Early voting is well underway in Vermont, ahead of next week's primary on Super Tuesday—which is also Vermont's Town Meeting Day.
Sen. Bernie Sanders is widely expected to cruise to victory in his home state's Democratic primary, but that doesn't mean other candidates are going away without a fight.
With phone banking and a get-out-the-vote effort, Mike Bloomberg's campaign said Monday it is trying to win over some of the constituents of Sanders.
"By being in Vermont, we're showing that Mike is competing everywhere," said Christopher Di Mezzo, the state director for the Mike Bloomberg campaign in Vermont.
Sanders, considered the frontrunner of the pack of Democrats seeking the nomination to take on President Donald Trump in November, is feeling good about his momentum following a weekend victory in Nevada.
"It's going to sweep this country," Sanders predicted this weekend, referring to the coalition of supporters he is building.

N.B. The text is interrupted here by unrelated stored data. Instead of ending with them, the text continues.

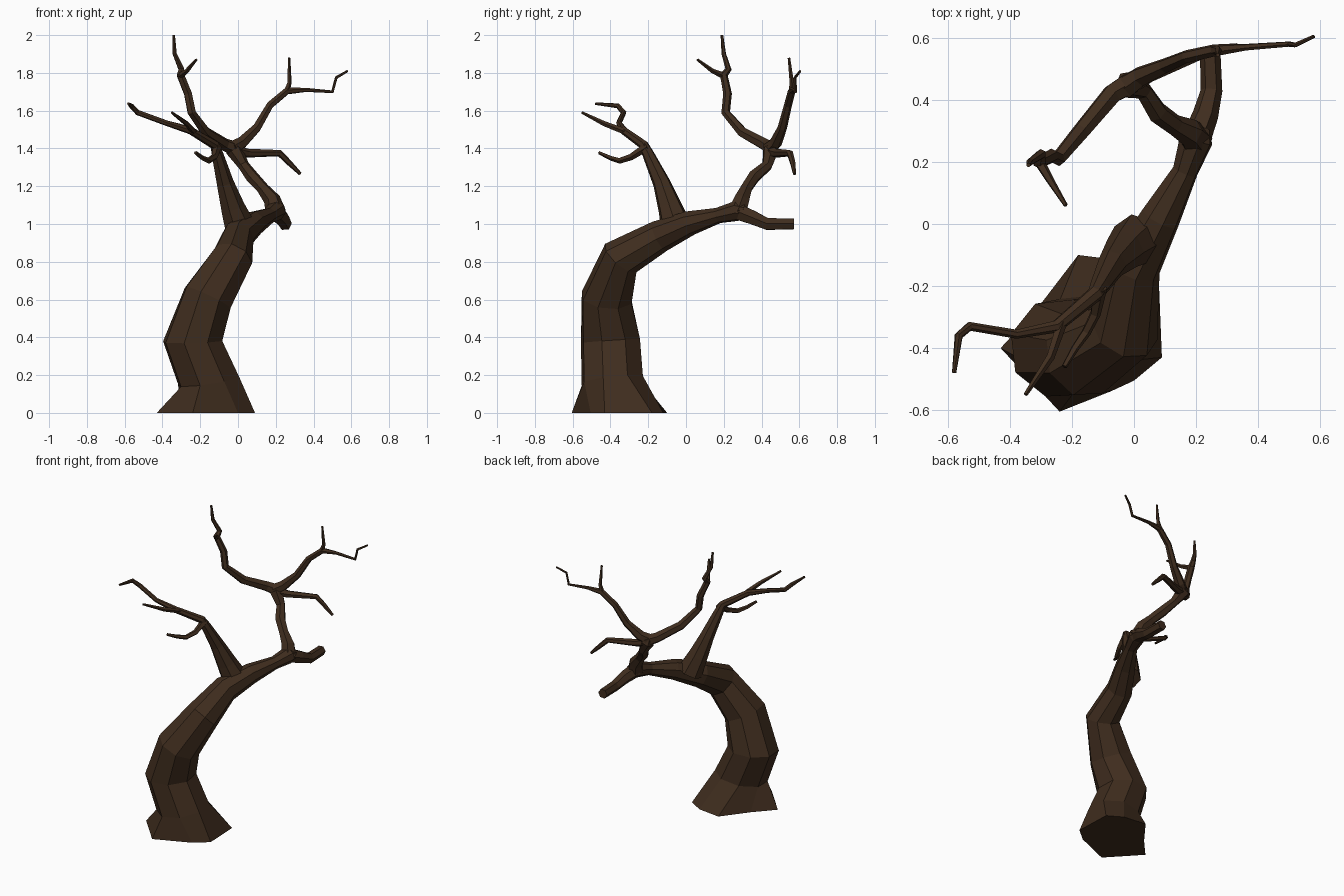
import bpy, bmesh, math
from mathutils import Vector

bark = bpy.data.materials.new("bark")
bark.diffuse_color = (0.05, 0.026, 0.013, 1)


def tube(name, path, sides, start=0.0, foot=None):
    """Faceted tapering tube; path holds (x, y, z, radius)."""
    pts = [Vector(p[:3]) for p in path]
    bm = bmesh.new()
    rings, u = [], Vector((1, 0, 0))
    n = len(pts)
    for i, p in enumerate(pts):
        a = (p - pts[i - 1]).normalized() if i else Vector()
        b = (pts[i + 1] - p).normalized() if i < n - 1 else Vector()
        t = (a + b).normalized()
        u = u - t * u.dot(t)
        if u.length < 0.15:
            u = t.orthogonal()
        u.normalize()
        v = t.cross(u)
        ring = []
        for k in range(sides):
            if i == 0 and foot:
                co = Vector((*foot[k], 0))
            else:
                ang = start + 2 * math.pi * k / sides
                co = p + (u * math.cos(ang) + v * math.sin(ang)) * path[i][3]
            ring.append(bm.verts.new(co))
        rings.append(ring)
    for r, s in zip(rings, rings[1:]):
        for k in range(sides):
            j = (k + 1) % sides
            bm.faces.new((r[k], r[j], s[j], s[k]))
    bm.faces.new(rings[0][::-1])
    bm.faces.new(rings[-1])
    bmesh.ops.recalc_face_normals(bm, faces=bm.faces)
    me = bpy.data.meshes.new(name)
    bm.to_mesh(me)
    bm.free()
    me.materials.append(bark)
    ob = bpy.data.objects.new(name, me)
    bpy.context.collection.objects.link(ob)


# Leaning trunk with a flared, irregular foot, running into the main limb
foot = [(-.24, -.605), (0, -.505), (.09, -.43), (.08, -.18),
        (-.02, -.12), (-.18, -.1), (-.31, -.27), (-.43, -.4)]
tube("trunk", [(-.17, -.36, 0, .25), (-.155, -.39, .17, .17), (-.24, -.40, .38, .163),
               (-.16, -.42, .61, .14), (-.03, -.345, .82, .112), (0, -.14, .935, .086),
               (.085, .02, 1.005, .066), (.165, .17, 1.045, .042), (.2, .27, 1.07, .055),
               (.21, .31, 1.065, .04)],
     8, math.radians(-106), foot)

# Broken stub past the limb's fork
tube("stub_branch", [(.19, .25, 1.075, .05), (.23, .35, 1.035, .042),
                     (.25, .43, 1.0, .035), (.245, .57, 1.0, .033)], 6)

# Rising limb and its three branches
tube("rising_limb", [(.2, .27, 1.06, .055), (.18, .295, 1.13, .045), (.13, .32, 1.19, .033),
                     (.075, .36, 1.25, .035), (.03, .43, 1.31, .03),
                     (-.02, .45, 1.39, .045), (-.03, .45, 1.42, .03)], 6)
tube("tall_branch", [(-.01, .455, 1.395, .04), (-.07, .42, 1.42, .034), (-.17, .3, 1.485, .029),
                     (-.245, .21, 1.59, .024), (-.265, .22, 1.69, .023),
                     (-.305, .2, 1.79, .022), (-.3, .225, 1.82, .017), (-.335, .2, 1.9, .012),
                     (-.34, .19, 2.0, .007)], 6)
tube("tall_branch_twig", [(-.305, .2, 1.785, .018), (-.27, .14, 1.81, .013),
                          (-.22, .06, 1.87, .007)], 5)
tube("right_branch", [(-.03, .44, 1.4, .04), (.02, .475, 1.43, .034), (.1, .51, 1.51, .025),
                      (.17, .54, 1.63, .021), (.26, .56, 1.705, .02), (.36, .57, 1.71, .011),
                      (.5, .58, 1.70, .009), (.52, .577, 1.775, .008), (.58, .605, 1.81, .006)], 6)
tube("right_branch_twig", [(.255, .56, 1.695, .018), (.272, .56, 1.75, .012),
                           (.27, .545, 1.88, .007)], 5)
tube("drooping_branch", [(-.03, .44, 1.39, .035), (.05, .48, 1.375, .024), (.22, .55, 1.375, .018),
                         (.27, .565, 1.325, .015), (.33, .575, 1.265, .009)], 6)

# Front limb from the trunk's bend, with its branches
tube("front_limb", [(.01, -.05, .98, .085), (-.03, -.085, 1.09, .066), (-.07, -.13, 1.22, .047),
                    (-.11, -.2, 1.37, .032), (-.125, -.225, 1.42, .026),
                    (-.25, -.33, 1.495, .021), (-.38, -.355, 1.535, .015),
                    (-.53, -.33, 1.59, .015), (-.565, -.36, 1.625, .014),
                    (-.58, -.48, 1.637, .007)], 7)
tube("front_limb_twig", [(-.23, -.31, 1.485, .018), (-.27, -.43, 1.53, .014),
                         (-.35, -.55, 1.59, .007)], 5)
tube("front_low_twig", [(-.11, -.205, 1.41, .024), (-.125, -.29, 1.355, .018),
                        (-.155, -.35, 1.335, .016), (-.19, -.4, 1.35, .013),
                        (-.225, -.46, 1.378, .009)], 5)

In Tuesday night's debate, he is expected to continue calling his candidacy the one that's all about the little guy.
"We are giving a voice to people who are saying we are sick and tired of billionaires like Mister Bloomberg," Sanders said in last week's debate.
Meanwhile, the former New York City mayor has been arguing Sanders' policies are out of step with most of the country. In a campaign stop in Burlington in late January, he said he believes most Americans prefer "evolution" over the "revolution" Sanders has been calling for.
Despite that, even one Bloomberg supporter in Burlington admitted the businessman's performance seemed weak in the last debate.
"I think he's the only possible one who can beat Trump," the man said to Di Mezzo, who was hosting the get-out-the-vote effort at the campaign's Burlington headquarters. "But I'm really concerned and worried after last week's debate."
"He was getting warmed up," the campaign's state director responded. "And I think on Tuesday, we're looking forward to a strong debate."
A recent poll from Vermont PBS and Vermont Public Radio showed Bloomberg trailing not just Sanders here, but also Pete Buttigieg and Elizabeth Warren.
Those campaigns and others, buoyed by volunteers, are also working to energize voters ahead of next week's primary in Vermont.
Candidates in Vermont are chasing a key number of 15%. That's how much one of them needs on primary day to get a presidential nominating delegate from the state.
Sanders was able to shut out Hillary Clinton from reaching that threshold in Vermont in 2016's primary.
Political analysts believe if any rivals can crack it this time around in Bernie's backyard, it could make for something of a small victory, even if Sanders handily wins Vermont's primary—as expected.